updated 04:37 pm EDT, Fri April 4, 2014
Rivals filling voids iPhone isn't, sales team member says
Although Apple has outwardly projected an image of total confidence in the iPhone, and criticized competing devices, some people in the company have been worried about advances made by rivals, according to an internal document presented during the ongoing Apple v. Samsung trial. "Competitors have drastically improved their hardware and in some cases their ecosystems," an Apple sales team member wrote in a document for a FY2014 offsite meeting. The person also noted that all of the growth in the smartphone industry is coming from big-screen models over $300, or from devices under the $300 mark. The iPhone is neither cheap nor equipped with a large display.
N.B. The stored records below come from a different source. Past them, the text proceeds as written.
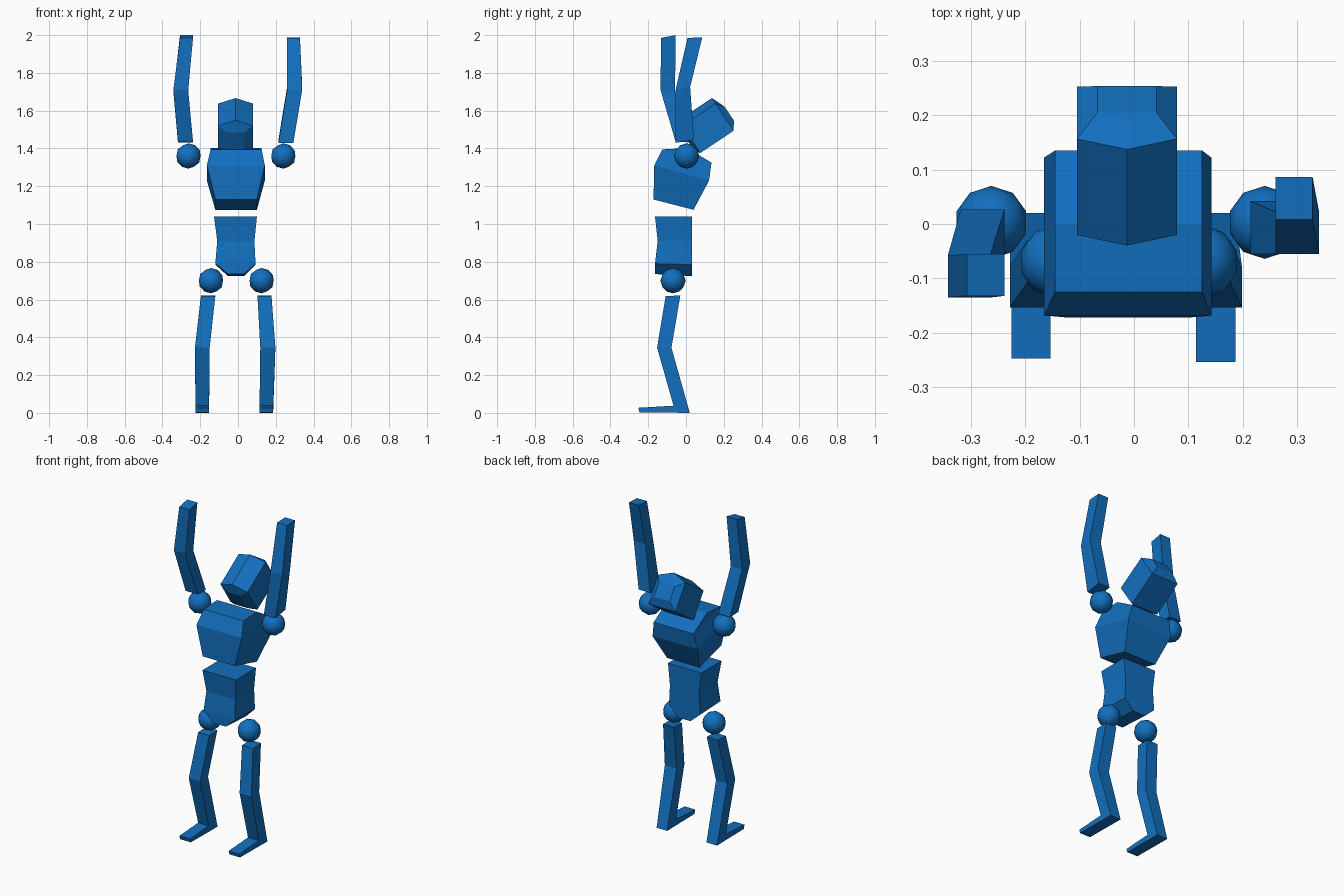
import bpy, bmesh, math
from mathutils import Vector

if "Cube" in bpy.data.objects:
    bpy.data.objects.remove(bpy.data.objects["Cube"])

blue = bpy.data.materials.new("blue")
blue.diffuse_color = (0.006, 0.16, 0.52, 1)
blue.use_nodes = True
blue.node_tree.nodes["Principled BSDF"].inputs["Base Color"].default_value = blue.diffuse_color


def finish(name, bm):
    bmesh.ops.recalc_face_normals(bm, faces=bm.faces[:])
    me = bpy.data.meshes.new(name)
    bm.to_mesh(me)
    bm.free()
    me.materials.append(blue)
    ob = bpy.data.objects.new(name, me)
    bpy.context.collection.objects.link(ob)
    return ob


def loft(name, rings):
    """Skin a stack of equal-length point rings and cap both ends."""
    bm = bmesh.new()
    loops = [[bm.verts.new(p) for p in r] for r in rings]
    for a, b in zip(loops, loops[1:]):
        n = len(a)
        for i in range(n):
            j = (i + 1) % n
            bm.faces.new((a[i], a[j], b[j], b[i]))
    bm.faces.new(loops[0])
    bm.faces.new(loops[-1])
    return finish(name, bm)


def quad(xl, xr, front, back):
    """Four-sided section: x range, then (y, z) of its front and back edges."""
    return [(xl, *front), (xr, *front), (xr, *back), (xl, *back)]


# Ball joints
def ball(name, center):
    bm = bmesh.new()
    bmesh.ops.create_icosphere(bm, subdivisions=2, radius=0.067)
    bmesh.ops.translate(bm, verts=bm.verts[:], vec=center)
    for f in bm.faces:
        f.smooth = True
    finish(name, bm)


ball("shoulder_ball_left", (-0.262, 0.003, 1.36))
ball("shoulder_ball_right", (0.24, 0.003, 1.36))
ball("hip_ball_left", (-0.143, -0.069, 0.70))
ball("hip_ball_right", (0.125, -0.069, 0.70))

# Chest, leaning back, with a low ridge across the shoulders
loft("chest", [
    quad(-0.12, 0.10, (-0.172, 1.13), (0.04, 1.075)),
    quad(-0.165, 0.142, (-0.168, 1.31), (0.122, 1.23)),
    quad(-0.145, 0.125, (-0.125, 1.395), (0.135, 1.325)),
    quad(-0.145, 0.125, (0.0, 1.402), (0.01, 1.399)),
])

# Abdomen, pinched at the waist and tapering to the crotch
loft("abdomen", [
    quad(-0.053, 0.032, (-0.164, 0.735), (0.032, 0.724)),
    quad(-0.12, 0.093, (-0.164, 0.79), (0.032, 0.785)),
    quad(-0.11, 0.087, (-0.15, 0.91), (0.032, 0.91)),
    quad(-0.127, 0.10, (-0.164, 1.04), (0.032, 1.04)),
])

# Head, tilted up: u runs chin to crown, b runs face to back
u = Vector((0, 0.832, 0.555))
b = Vector((0, 0.555, -0.832))
chin = Vector((-0.013, -0.02, 1.52))


def head_ring(half, up, face, back, crease):
    pts = [(-half, face), (0, face - crease), (half, face), (half, back), (-half, back)]
    return [chin + Vector((x, 0, 0)) + u * up + b * d for x, d in pts]


loft("head", [
    head_ring(0.045, -0.02, 0.03, 0.15, 0),
    head_ring(0.092, 0.0, 0.0, 0.173, 0.035),
    head_ring(0.092, 0.212, 0.0, 0.173, 0.035),
    head_ring(0.054, 0.243, 0.041, 0.128, 0),
])

# Arms: shoulder end, elbow, hand
loft("arm_left", [
    quad(-0.318, -0.238, (-0.055, 1.435), (0.027, 1.432)),
    quad(-0.342, -0.264, (-0.135, 1.71), (-0.058, 1.70)),
    quad(-0.307, -0.238, (-0.132, 1.985), (-0.055, 2.0)),
])
loft("arm_right", [
    quad(0.214, 0.293, (-0.055, 1.43), (0.042, 1.445)),
    quad(0.26, 0.34, (-0.055, 1.71), (0.022, 1.725)),
    quad(0.26, 0.328, (0.008, 1.985), (0.086, 1.988)),
])

# Legs: toe, ankle, knee, thigh top
for side, toe, spans in (
    ("left", -0.247, [(-0.225, -0.153), (-0.225, -0.153), (-0.228, -0.15), (-0.196, -0.12)]),
    ("right", -0.253, [(0.114, 0.186), (0.114, 0.186), (0.118, 0.198), (0.103, 0.177)]),
):
    edges = [((toe, 0.027), (toe + 0.007, 0.003)),
             ((-0.066, 0.038), (0.02, 0.0)),
             ((-0.153, 0.345), (-0.077, 0.345)),
             ((-0.108, 0.618), (-0.03, 0.622))]
    loft("leg_" + side, [quad(*s, *e) for s, e in zip(spans, edges)])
The document, brought up today during cross-examination of Apple marketing head Phil Schiller, also argued that Android-based competitors are "spending 'obscene' amounts of money on advertising and/or carrier channel to gain traction," and that carriers have a vested interest in limiting iPhone sales, in part because they have to pay high subsidies on each unit. Schiller responded by saying he doesn't agree agree with much of the document, and that it doesn't represent Apple policy.
That statement may have been undermined, though, by a 2013 email by Schiller himself, in which he suggested that Samsung advertising was having a serious impact. "I watched the Samsung pre-superbowl [sic] ad that launched today," he wrote. "It's pretty good and I can't help but thinking 'these guys are feeling it (like an athlete that can't miss because they are in a zone), while we struggle to nail a compelling brief on iPhone."
Another piece of evidence used earlier during the cross-examination was a 2011 email from then-Apple CEO Steve Jobs, telling other people in the company that a meeting of the top 100 executives should concentrate on Apple fighting a "Holy War with Google."